Wednesday, August 9, 2017

Not ready for prime time. . .

Cardinal Anders Arborelius of Stockholm says the time not right for sharing of Communion between Roman Catholics and Lutherans.  The new Swedish cardinal—the first-ever member of the College of Cardinals from the predominantly Lutheran country—spoke about the differences between Roman Catholic and Lutheran understandings of the Eucharist in an interview with John Allen of Crux. He observed that “in the Lutheran Church, there are different visions on the Eucharist. Some members are very close to us,... while others have a very different outlook.”  Cardinal Arborelius said:
Many in the Lutheran Church now say, “We have come to an agreement, now we must celebrate the Eucharist together.” Whereas we have to say “No, we haven’t come so far in our mutual dialogue,” and, of course, this will create a kind of frustration among many of the Lutherans that we cannot possibly celebrate together.
Oddly enough, those who are most passionately in favor of intercommunion between Rome and the Churches of the Augsburg Confession are those who have created the distance between Rome and Wittenberg that will preclude such fellowship of the Table.  In other words, ELCA folks and others who advocate the radical ecumenism of reconciled diversity are now in fellowship with those who cannot bring themselves to say that Christ is actually present in bread and wine (as opposed to idea, mind, heart, etc...)  Because of those radical altar and pulpit fellowship agreements, Rome is rightly wary of Lutherans actually believing what we say so clearly in our Confessions.  And Missouri is in the same place.  We want to believe that Lutherans affirm the same Christ and the same real presence but the truth is not the case.  Until there is real unity of doctrine, Lutherans will not enjoy communion with all other Lutherans and Rome, unless Pope Francis decides to bypass it all, will also wait for a day that may or may not ever come (who knows, with the Lord all things are possible).  Just a word of warning for those who insist upon communion with just about anyone and everyone, this will have consequences for those who take such fellowship more seriously.  Missouri longs for true unity of faith and doctrine which will make such fellowship possible but we refuse to jump the gun and wade into seas that just might drown us.  It is the longing for true unity of all Christians that we seek but we will not ignore or bypass real differences in confession to get there.  This time Rome may be closer to Missouri than Chicago.  What a surprise!

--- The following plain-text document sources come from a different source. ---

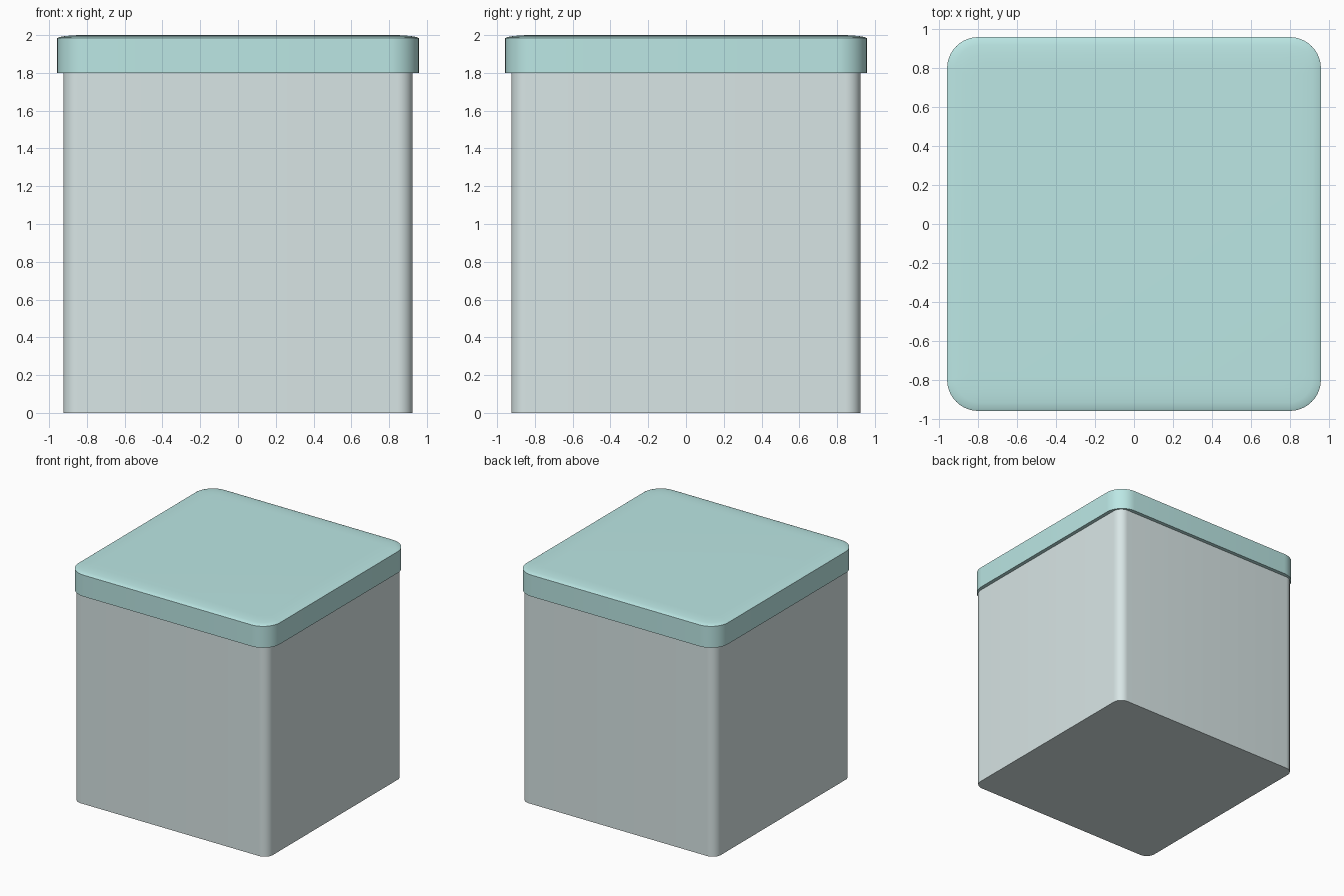
import bpy, bmesh, math

if "Cube" in bpy.data.objects:
    bpy.data.objects.remove(bpy.data.objects["Cube"])


def rounded_square(half, radius, z, segs=10):
    """Points of a rounded square loop at height z."""
    c = half - radius
    pts = []
    for q, (sx, sy) in enumerate(((1, 1), (-1, 1), (-1, -1), (1, -1))):
        for i in range(segs + 1):
            a = math.pi / 2 * (q + i / segs)
            pts.append((sx * c + radius * math.cos(a), sy * c + radius * math.sin(a), z))
    return pts


def stacked_solid(name, levels, color):
    """Closed solid bridging rounded-square loops (half size, radius, z)."""
    bm = bmesh.new()
    loops = [[bm.verts.new(p) for p in rounded_square(*lv)] for lv in levels]
    n = len(loops[0])
    for a, b in zip(loops, loops[1:]):
        for i in range(n):
            j = (i + 1) % n
            bm.faces.new((a[i], a[j], b[j], b[i]))
    bm.faces.new(loops[0][::-1])
    bm.faces.new(loops[-1])
    mesh = bpy.data.meshes.new(name)
    bm.to_mesh(mesh)
    bm.free()
    obj = bpy.data.objects.new(name, mesh)
    bpy.context.collection.objects.link(obj)
    mat = bpy.data.materials.new(name + "_color")
    mat.diffuse_color = color
    mat.use_nodes = True
    mat.node_tree.nodes["Principled BSDF"].inputs["Base Color"].default_value = mat.diffuse_color
    mesh.materials.append(mat)
    bpy.ops.object.select_all(action='DESELECT')
    obj.select_set(True)
    bpy.context.view_layer.objects.active = obj
    bpy.ops.object.shade_smooth_by_angle(angle=math.radians(35))
    return obj


# Container body, tucked slightly into the lid
stacked_solid("container_body", [(0.925, 0.08, 0.0), (0.925, 0.08, 1.85)],
              (0.69, 0.79, 0.79, 1))

# Overhanging lid with a softly crowned top
stacked_solid("container_lid",
              [(0.957, 0.16, 1.80), (0.957, 0.16, 1.984), (0.945, 0.148, 1.990),
               (0.915, 0.125, 1.995), (0.87, 0.10, 1.999), (0.82, 0.08, 2.0)],
              (0.50, 0.80, 0.78, 1))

1 comment:

Carl Vehse said...

First, Cardinal Anders Arborelius admits, "In my youth, I always felt that I had a faith in God and in Christ, but somehow I was never totally in tune with the Lutheran church, I was never very active."

If he is referring to the Church of Sweden, it does not hold a subscription to the Book of Concord of 1580; thus the CoS is not Lutheran, and demonstrates that it is heretical, if not apostate, by having Eva Brunne as the openly lesbian-partnered 'bishopress' of Stockholm.

Cardinal Arborelius's interview, "New Swedish cardinal says inter-communion with Lutherans ‘not possible’," also reveals a major Romanist heresy.

Rev. Peters: "We want to believe that Lutherans affirm the same Christ and the same real presence but the truth is not the case."

Arborelius substantiates this ecumenical abyss between Romanists and Lutherans in answering the question, "On the differences in the doctrine of justification, how should we think about them?"

"We know that we are weak and sinful people, and need the pardon and grace of God in order to grow and be co-redeemers with Christ. That means that we have to convert to the Lord more every day, in order to live by the mystery of Grace....

"In the classical Lutheran faith, we are incapable of doing anything [because] sin has destroyed human nature. We don’t think this way, because we believe that the Lord is merciful, and he is at the same time at work cleansing us, making us more purified, helping us grow in his love....

"I think too this is the reason why the personality of Mary is so important in order to give us hope. She as our Mother, and our Sister as we say in the Carmel [devotion], encourages us, she helps us to see that we, too, may help the Lord in His work of Redemption. I think that in the ecumenical dialogue it is very important to stress the position of Our Lady as a sign of hope for us human beings. The Lord wants us to follow her more and more in order to come closer to Him."